Prompt: The lines from the one containing "# Trunnion stubs on both sides of the barrel" through the end of the entries are what to output; reproduce them exactly and add nothing.

Supplied data:
··········

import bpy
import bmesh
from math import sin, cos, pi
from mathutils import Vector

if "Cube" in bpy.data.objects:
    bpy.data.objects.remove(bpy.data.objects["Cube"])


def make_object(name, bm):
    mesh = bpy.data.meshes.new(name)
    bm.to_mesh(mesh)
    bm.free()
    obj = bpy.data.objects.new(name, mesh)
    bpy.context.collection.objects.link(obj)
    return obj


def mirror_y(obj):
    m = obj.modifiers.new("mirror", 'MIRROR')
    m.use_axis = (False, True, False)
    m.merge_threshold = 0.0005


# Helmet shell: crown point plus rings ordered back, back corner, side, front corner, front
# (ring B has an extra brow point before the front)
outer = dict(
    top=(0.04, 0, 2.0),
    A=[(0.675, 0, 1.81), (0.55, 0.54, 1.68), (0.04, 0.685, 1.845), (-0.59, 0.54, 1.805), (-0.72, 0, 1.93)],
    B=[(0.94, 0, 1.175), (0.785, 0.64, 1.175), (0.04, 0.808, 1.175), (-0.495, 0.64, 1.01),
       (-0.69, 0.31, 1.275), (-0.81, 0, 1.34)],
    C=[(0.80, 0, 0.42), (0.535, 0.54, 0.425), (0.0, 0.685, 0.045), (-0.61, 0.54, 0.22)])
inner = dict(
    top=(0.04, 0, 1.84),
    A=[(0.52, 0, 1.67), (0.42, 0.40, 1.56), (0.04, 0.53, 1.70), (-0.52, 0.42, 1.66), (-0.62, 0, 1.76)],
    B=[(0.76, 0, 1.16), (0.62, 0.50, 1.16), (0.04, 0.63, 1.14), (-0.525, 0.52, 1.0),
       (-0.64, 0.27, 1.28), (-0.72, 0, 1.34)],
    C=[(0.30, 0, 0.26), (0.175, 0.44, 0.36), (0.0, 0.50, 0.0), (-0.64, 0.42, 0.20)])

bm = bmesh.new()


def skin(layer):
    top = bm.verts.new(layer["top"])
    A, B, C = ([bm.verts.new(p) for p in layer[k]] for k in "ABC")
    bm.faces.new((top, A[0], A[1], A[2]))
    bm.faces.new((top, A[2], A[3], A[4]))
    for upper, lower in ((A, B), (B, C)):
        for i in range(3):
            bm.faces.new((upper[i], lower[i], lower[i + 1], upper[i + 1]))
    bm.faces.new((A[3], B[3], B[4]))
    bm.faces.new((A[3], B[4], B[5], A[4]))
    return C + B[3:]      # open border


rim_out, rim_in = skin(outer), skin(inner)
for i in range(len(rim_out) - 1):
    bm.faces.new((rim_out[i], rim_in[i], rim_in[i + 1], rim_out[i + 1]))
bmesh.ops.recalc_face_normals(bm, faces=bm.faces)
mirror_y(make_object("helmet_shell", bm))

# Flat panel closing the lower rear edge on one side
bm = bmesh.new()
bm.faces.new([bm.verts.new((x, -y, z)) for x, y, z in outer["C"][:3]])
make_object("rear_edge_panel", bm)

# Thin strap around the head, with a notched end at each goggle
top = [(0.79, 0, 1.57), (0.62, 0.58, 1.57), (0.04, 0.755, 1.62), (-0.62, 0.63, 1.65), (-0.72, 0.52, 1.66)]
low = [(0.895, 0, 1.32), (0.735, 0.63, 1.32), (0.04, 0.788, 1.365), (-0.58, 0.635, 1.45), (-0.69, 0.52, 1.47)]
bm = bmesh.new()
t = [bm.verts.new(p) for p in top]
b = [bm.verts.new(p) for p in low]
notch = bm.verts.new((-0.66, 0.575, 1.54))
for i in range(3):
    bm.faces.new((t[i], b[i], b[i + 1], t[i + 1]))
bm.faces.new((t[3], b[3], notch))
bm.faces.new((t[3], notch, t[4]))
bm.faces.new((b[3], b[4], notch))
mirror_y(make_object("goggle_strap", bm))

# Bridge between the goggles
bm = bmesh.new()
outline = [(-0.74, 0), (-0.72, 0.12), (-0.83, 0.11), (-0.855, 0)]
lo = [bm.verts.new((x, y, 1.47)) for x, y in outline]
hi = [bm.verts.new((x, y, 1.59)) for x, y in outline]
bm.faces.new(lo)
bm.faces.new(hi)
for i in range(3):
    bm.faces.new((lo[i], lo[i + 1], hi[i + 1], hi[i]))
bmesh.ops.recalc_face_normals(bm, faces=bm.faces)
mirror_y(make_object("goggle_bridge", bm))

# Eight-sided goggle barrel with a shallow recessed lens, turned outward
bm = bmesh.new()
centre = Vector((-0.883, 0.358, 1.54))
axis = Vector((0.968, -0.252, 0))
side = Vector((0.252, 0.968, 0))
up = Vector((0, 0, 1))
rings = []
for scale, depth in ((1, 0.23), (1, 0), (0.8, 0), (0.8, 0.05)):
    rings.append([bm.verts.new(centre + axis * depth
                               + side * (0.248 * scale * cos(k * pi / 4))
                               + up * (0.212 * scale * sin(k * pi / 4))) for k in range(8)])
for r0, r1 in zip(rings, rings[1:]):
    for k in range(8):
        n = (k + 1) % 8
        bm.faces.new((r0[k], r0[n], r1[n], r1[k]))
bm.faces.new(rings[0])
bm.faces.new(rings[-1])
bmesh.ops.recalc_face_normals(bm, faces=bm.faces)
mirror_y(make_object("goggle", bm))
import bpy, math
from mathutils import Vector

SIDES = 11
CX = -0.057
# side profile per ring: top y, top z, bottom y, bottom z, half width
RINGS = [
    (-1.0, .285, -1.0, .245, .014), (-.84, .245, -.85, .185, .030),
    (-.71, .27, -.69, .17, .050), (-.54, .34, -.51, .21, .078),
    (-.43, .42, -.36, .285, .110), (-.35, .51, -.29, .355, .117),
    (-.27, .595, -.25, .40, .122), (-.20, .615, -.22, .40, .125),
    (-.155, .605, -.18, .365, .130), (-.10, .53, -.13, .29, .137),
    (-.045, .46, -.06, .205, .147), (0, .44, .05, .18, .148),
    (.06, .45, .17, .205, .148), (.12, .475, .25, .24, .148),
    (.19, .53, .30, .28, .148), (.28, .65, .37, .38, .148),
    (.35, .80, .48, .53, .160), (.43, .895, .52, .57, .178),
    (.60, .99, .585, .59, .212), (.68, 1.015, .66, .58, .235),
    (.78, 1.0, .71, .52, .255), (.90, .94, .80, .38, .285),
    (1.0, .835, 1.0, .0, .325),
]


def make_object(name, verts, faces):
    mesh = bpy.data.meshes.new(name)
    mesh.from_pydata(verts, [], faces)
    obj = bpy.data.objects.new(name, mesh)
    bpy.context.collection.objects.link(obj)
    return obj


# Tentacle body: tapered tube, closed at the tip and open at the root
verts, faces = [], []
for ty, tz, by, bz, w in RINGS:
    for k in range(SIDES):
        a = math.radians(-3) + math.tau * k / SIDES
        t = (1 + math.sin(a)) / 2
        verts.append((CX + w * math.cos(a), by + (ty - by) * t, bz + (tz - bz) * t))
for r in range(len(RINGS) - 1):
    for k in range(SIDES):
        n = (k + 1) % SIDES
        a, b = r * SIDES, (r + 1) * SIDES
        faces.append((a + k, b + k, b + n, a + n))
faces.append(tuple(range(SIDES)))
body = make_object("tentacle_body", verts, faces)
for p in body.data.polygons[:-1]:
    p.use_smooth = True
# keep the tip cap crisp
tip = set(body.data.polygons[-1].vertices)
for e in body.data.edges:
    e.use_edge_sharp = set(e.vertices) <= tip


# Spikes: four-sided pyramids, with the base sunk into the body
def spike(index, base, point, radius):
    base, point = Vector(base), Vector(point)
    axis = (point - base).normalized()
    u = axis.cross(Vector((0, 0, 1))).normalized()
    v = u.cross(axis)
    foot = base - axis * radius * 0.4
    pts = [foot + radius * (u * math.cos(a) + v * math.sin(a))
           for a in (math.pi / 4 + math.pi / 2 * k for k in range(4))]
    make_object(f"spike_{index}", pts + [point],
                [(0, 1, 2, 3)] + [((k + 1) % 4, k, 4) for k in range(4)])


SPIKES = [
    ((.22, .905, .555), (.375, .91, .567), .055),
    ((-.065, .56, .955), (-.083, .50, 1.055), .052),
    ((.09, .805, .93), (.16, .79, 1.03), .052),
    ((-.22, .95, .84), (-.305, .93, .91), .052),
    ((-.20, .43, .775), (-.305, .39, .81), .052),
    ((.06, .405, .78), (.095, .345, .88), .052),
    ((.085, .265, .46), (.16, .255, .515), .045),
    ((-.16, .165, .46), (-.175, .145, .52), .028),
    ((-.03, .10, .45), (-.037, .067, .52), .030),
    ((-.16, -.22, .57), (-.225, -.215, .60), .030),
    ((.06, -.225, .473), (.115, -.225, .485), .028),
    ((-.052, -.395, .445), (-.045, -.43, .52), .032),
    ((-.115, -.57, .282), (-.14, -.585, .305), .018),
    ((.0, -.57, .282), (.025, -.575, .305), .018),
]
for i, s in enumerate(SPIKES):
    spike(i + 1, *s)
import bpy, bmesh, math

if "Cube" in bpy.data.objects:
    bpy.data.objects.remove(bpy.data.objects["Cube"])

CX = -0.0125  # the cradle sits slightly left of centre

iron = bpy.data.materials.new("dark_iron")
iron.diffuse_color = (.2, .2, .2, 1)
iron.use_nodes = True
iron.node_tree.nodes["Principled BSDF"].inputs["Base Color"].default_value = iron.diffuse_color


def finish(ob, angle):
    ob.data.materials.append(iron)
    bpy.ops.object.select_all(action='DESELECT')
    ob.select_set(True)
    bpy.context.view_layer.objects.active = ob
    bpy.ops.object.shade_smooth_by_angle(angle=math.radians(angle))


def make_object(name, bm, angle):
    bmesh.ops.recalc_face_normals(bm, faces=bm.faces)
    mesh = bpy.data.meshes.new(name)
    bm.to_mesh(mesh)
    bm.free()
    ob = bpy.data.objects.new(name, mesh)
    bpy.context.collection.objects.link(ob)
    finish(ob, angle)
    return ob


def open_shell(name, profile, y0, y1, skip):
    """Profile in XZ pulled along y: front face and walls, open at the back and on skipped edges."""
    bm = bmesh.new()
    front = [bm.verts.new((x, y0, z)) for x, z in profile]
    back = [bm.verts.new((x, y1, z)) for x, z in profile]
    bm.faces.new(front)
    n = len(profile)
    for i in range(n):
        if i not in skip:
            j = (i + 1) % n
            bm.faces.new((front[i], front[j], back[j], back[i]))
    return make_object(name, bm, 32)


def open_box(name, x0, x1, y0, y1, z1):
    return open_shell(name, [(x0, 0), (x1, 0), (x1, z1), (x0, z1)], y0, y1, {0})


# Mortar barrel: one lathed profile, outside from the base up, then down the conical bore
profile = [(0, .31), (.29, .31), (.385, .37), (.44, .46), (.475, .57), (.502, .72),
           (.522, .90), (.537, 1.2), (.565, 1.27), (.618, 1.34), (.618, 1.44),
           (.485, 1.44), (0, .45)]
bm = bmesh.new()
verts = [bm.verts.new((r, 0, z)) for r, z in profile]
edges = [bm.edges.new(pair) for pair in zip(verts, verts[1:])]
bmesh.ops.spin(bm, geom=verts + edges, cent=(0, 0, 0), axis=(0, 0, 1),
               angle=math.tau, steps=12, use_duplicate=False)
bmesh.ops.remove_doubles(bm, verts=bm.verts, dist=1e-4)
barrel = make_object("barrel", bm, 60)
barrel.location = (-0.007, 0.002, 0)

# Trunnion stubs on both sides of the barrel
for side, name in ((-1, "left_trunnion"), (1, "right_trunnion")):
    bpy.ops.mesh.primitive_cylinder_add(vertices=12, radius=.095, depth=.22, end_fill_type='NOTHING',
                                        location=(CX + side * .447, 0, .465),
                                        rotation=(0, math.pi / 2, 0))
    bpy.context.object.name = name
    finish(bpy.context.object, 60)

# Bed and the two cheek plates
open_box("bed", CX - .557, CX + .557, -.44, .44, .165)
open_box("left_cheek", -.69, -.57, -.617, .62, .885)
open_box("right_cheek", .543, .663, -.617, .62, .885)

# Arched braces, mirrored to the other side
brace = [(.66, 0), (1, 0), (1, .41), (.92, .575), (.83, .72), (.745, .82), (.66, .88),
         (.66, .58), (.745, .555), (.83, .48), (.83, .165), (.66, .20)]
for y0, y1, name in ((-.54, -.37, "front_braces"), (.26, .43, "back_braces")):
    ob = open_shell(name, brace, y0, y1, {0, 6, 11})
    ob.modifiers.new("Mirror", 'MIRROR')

··········

Reply to the exercise:
# Trunnion stubs on both sides of the barrel
for side, name in ((-1, "left_trunnion"), (1, "right_trunnion")):
    bpy.ops.mesh.primitive_cylinder_add(vertices=12, radius=.095, depth=.22, end_fill_type='NOTHING',
                                        location=(CX + side * .447, 0, .465),
                                        rotation=(0, math.pi / 2, 0))
    bpy.context.object.name = name
    finish(bpy.context.object, 60)

# Bed and the two cheek plates
open_box("bed", CX - .557, CX + .557, -.44, .44, .165)
open_box("left_cheek", -.69, -.57, -.617, .62, .885)
open_box("right_cheek", .543, .663, -.617, .62, .885)

# Arched braces, mirrored to the other side
brace = [(.66, 0), (1, 0), (1, .41), (.92, .575), (.83, .72), (.745, .82), (.66, .88),
         (.66, .58), (.745, .555), (.83, .48), (.83, .165), (.66, .20)]
for y0, y1, name in ((-.54, -.37, "front_braces"), (.26, .43, "back_braces")):
    ob = open_shell(name, brace, y0, y1, {0, 6, 11})
    ob.modifiers.new("Mirror", 'MIRROR')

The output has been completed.